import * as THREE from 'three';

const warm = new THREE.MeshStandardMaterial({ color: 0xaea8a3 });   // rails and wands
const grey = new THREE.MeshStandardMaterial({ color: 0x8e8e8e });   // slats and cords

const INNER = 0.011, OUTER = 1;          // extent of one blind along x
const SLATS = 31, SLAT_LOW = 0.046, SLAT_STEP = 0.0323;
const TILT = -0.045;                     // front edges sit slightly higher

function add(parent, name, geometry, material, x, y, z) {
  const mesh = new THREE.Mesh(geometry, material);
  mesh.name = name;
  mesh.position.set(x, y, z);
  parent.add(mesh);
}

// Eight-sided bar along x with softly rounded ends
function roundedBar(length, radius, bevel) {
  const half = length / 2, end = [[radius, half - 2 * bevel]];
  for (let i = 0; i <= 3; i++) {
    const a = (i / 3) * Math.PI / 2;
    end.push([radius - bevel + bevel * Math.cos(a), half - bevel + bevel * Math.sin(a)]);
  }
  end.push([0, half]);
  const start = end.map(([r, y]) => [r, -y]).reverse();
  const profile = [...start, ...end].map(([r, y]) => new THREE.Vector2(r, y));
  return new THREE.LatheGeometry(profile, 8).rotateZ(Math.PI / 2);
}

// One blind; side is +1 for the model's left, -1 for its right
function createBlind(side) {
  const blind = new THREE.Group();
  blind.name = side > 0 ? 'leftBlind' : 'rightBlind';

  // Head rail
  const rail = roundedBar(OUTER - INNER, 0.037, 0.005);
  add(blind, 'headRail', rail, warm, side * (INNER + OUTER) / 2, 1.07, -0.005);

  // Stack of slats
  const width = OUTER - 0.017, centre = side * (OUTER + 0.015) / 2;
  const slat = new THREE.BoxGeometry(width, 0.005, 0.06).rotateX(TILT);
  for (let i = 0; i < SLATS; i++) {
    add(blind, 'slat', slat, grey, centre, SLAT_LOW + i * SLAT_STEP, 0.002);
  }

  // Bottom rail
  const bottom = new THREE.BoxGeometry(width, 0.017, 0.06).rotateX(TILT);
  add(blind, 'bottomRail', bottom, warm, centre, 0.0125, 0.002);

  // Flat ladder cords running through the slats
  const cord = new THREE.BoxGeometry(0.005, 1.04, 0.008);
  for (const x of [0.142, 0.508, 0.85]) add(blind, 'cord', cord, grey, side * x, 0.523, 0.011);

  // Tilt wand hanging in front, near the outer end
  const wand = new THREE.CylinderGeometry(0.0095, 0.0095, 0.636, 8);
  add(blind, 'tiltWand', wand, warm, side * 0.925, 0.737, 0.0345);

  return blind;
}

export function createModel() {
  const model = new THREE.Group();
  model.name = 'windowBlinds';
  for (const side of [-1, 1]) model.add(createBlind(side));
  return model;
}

——

**PROBLEM TO WORK ON:** Please output the records once more, exactly as they were written.

**WRITTEN ANSWER:**
import * as THREE from 'three';

const warm = new THREE.MeshStandardMaterial({ color: 0xaea8a3 });   // rails and wands
const grey = new THREE.MeshStandardMaterial({ color: 0x8e8e8e });   // slats and cords

const INNER = 0.011, OUTER = 1;          // extent of one blind along x
const SLATS = 31, SLAT_LOW = 0.046, SLAT_STEP = 0.0323;
const TILT = -0.045;                     // front edges sit slightly higher

function add(parent, name, geometry, material, x, y, z) {
  const mesh = new THREE.Mesh(geometry, material);
  mesh.name = name;
  mesh.position.set(x, y, z);
  parent.add(mesh);
}

// Eight-sided bar along x with softly rounded ends
function roundedBar(length, radius, bevel) {
  const half = length / 2, end = [[radius, half - 2 * bevel]];
  for (let i = 0; i <= 3; i++) {
    const a = (i / 3) * Math.PI / 2;
    end.push([radius - bevel + bevel * Math.cos(a), half - bevel + bevel * Math.sin(a)]);
  }
  end.push([0, half]);
  const start = end.map(([r, y]) => [r, -y]).reverse();
  const profile = [...start, ...end].map(([r, y]) => new THREE.Vector2(r, y));
  return new THREE.LatheGeometry(profile, 8).rotateZ(Math.PI / 2);
}

// One blind; side is +1 for the model's left, -1 for its right
function createBlind(side) {
  const blind = new THREE.Group();
  blind.name = side > 0 ? 'leftBlind' : 'rightBlind';

  // Head rail
  const rail = roundedBar(OUTER - INNER, 0.037, 0.005);
  add(blind, 'headRail', rail, warm, side * (INNER + OUTER) / 2, 1.07, -0.005);

  // Stack of slats
  const width = OUTER - 0.017, centre = side * (OUTER + 0.015) / 2;
  const slat = new THREE.BoxGeometry(width, 0.005, 0.06).rotateX(TILT);
  for (let i = 0; i < SLATS; i++) {
    add(blind, 'slat', slat, grey, centre, SLAT_LOW + i * SLAT_STEP, 0.002);
  }

  // Bottom rail
  const bottom = new THREE.BoxGeometry(width, 0.017, 0.06).rotateX(TILT);
  add(blind, 'bottomRail', bottom, warm, centre, 0.0125, 0.002);

  // Flat ladder cords running through the slats
  const cord = new THREE.BoxGeometry(0.005, 1.04, 0.008);
  for (const x of [0.142, 0.508, 0.85]) add(blind, 'cord', cord, grey, side * x, 0.523, 0.011);

  // Tilt wand hanging in front, near the outer end
  const wand = new THREE.CylinderGeometry(0.0095, 0.0095, 0.636, 8);
  add(blind, 'tiltWand', wand, warm, side * 0.925, 0.737, 0.0345);

  return blind;
}

export function createModel() {
  const model = new THREE.Group();
  model.name = 'windowBlinds';
  for (const side of [-1, 1]) model.add(createBlind(side));
  return model;
}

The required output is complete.